SAN ANTONIO COURT OF APPEALS UPHOLDS UNINSURED MOTOR VEHICLE DEFINITIONAL EXCLUSION
In a memorandum opinion by Justice Rebeca C. Martinez the San Antonio Court of Appeals recently found that Texas law is well settled that the [definitional exclusion] unambiguously excludes vehicles owned by or furnished for the regular use of an insured or family member from the definition of uninsured motor vehicle and that such a limitation of coverage does not contravene public policy.
In Mata v. State Farm Mutual Insurance Company, 2014 WL 6474223, (Tex.App.—San Antonio, Nov. 2014), Andrew Mata and Oscar Mata sued State Farm Mutual Insurance Company after it denied their claim for underinsured motorist benefits. Melody Cavazos was driving her father's vehicle when she was involved in an automobile accident. The vehicle was regularly used either by Cavazos or her father. The Matas were passengers in Cavazos's vehicle which was insured by State Farm. The Matas and others first made liability claims against the policy, and State Farm paid out the policy limits on the liability claims. The Matas then made a claim for underinsured motorist benefits.
The Policy at issue contained four definitions of the term “uninsured motor vehicle.” The fourth definition defined an “uninsured motor vehicle” as including an underinsured motor vehicle, which is a vehicle covered by a liability policy where the limits of liability are not enough to pay the full amount the covered person is legally entitled to recover as damages. The Matas were covered persons and alleged that they were legally entitled to recover more in damages than the liability benefits State Farm paid to them. The policy also, however, contained a definitional exclusion which states, an “uninsured motor vehicle” does not include any vehicle “owed by or furnished or available for the regular use of [the insured] or any family member.” Because the vehicle in which the Matas were passengers was furnished for the regular use of Cavazos by her father, who was the insured under the policy, State Farm moved for summary judgment. The trial court granted State Farm's motion, and the Matas appealed.
The Matas argued that “The trial court granted judgment as a matter of law by ignoring the fourth definition [of uninsured motor vehicle], which covers the facts in this case.” The appellate court noted that although State Farm focused on the definitional exclusion in its summary judgment motion, the Matas never referenced this exclusion in their brief or provided any basis on which the exclusion should not apply to the facts in this case.

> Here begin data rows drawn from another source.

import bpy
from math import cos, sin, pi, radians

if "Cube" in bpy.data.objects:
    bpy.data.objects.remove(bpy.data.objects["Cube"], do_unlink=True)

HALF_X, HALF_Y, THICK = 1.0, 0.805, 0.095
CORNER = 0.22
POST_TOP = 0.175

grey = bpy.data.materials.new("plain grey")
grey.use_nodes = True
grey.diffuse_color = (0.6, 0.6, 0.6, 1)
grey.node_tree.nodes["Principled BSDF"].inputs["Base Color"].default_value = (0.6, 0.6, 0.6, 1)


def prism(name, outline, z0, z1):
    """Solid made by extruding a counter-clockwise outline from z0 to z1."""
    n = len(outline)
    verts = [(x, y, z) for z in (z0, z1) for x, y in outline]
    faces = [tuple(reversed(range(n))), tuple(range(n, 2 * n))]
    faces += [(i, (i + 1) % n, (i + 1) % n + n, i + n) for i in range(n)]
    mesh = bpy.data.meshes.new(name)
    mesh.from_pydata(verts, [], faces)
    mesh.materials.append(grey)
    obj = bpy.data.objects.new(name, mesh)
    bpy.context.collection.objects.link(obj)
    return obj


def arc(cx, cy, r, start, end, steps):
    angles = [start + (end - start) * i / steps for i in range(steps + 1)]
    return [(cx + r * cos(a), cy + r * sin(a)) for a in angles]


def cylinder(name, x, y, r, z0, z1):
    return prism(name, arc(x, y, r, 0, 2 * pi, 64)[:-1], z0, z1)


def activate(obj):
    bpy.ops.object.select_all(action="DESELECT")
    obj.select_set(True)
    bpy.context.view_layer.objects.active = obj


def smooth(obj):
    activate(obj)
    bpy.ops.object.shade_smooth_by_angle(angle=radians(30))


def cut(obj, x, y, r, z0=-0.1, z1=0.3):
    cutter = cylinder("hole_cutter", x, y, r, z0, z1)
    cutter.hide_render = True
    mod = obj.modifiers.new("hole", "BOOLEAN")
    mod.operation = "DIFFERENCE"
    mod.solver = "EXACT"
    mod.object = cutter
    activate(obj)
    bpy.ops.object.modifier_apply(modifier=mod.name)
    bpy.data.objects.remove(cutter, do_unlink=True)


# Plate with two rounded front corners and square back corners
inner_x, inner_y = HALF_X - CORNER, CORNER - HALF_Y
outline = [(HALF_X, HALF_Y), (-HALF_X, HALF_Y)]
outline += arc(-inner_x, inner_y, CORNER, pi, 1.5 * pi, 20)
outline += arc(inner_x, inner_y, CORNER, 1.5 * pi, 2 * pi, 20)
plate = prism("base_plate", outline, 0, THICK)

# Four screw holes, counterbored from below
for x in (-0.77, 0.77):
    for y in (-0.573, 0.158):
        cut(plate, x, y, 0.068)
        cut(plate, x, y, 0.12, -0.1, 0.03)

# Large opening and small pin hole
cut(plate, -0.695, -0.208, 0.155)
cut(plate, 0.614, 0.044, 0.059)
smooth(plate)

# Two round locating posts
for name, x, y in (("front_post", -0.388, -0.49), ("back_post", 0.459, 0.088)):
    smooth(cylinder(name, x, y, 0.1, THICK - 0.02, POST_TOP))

The Court found that “Texas law is well settled that the [definitional exclusion] at issue in this case unambiguously excludes vehicles owned by or furnished for the regular use of an insured or family member from the definition of uninsured motor vehicle and that such a limitation of coverage does not contravene public policy.” The Court also noted that State Farm cited specific legal authority supporting the application of the definitional exclusion; but the Matas did not discuss the relevant authority in their brief or explain why this well-settled law is inapplicable to their case.
The Court did footnoted that in a previous case the San Antonio court of appeals refused to apply the definitional exclusion for public policy reasons under the facts presented in Briones v. State Farm Mut. Auto. Ins. Co., 790 S.W.2d 70, 73–74 (Tex.App.—San Antonio 1990, writ denied). But further noted that the Matas failed to make any public policy argument for not applying the definitional exclusion to the facts in this case, and also noted that the Austin court of appeals rejected a public policy argument made in Rosales v. State Farm Mut. Auto. Ins. Co.,835 S.W.2d 804, 805 (Tex.App.—Austin,1992, writ denied).
The Court found that, based on well-settled Texas law, the trial court did not err in granting summary judgment in favor of State Farm because Cavazos's vehicle was not an uninsured motor vehicle; therefore, the Matas were not entitled to receive any underinsured motorist benefits and the trial court judgment was affirmed.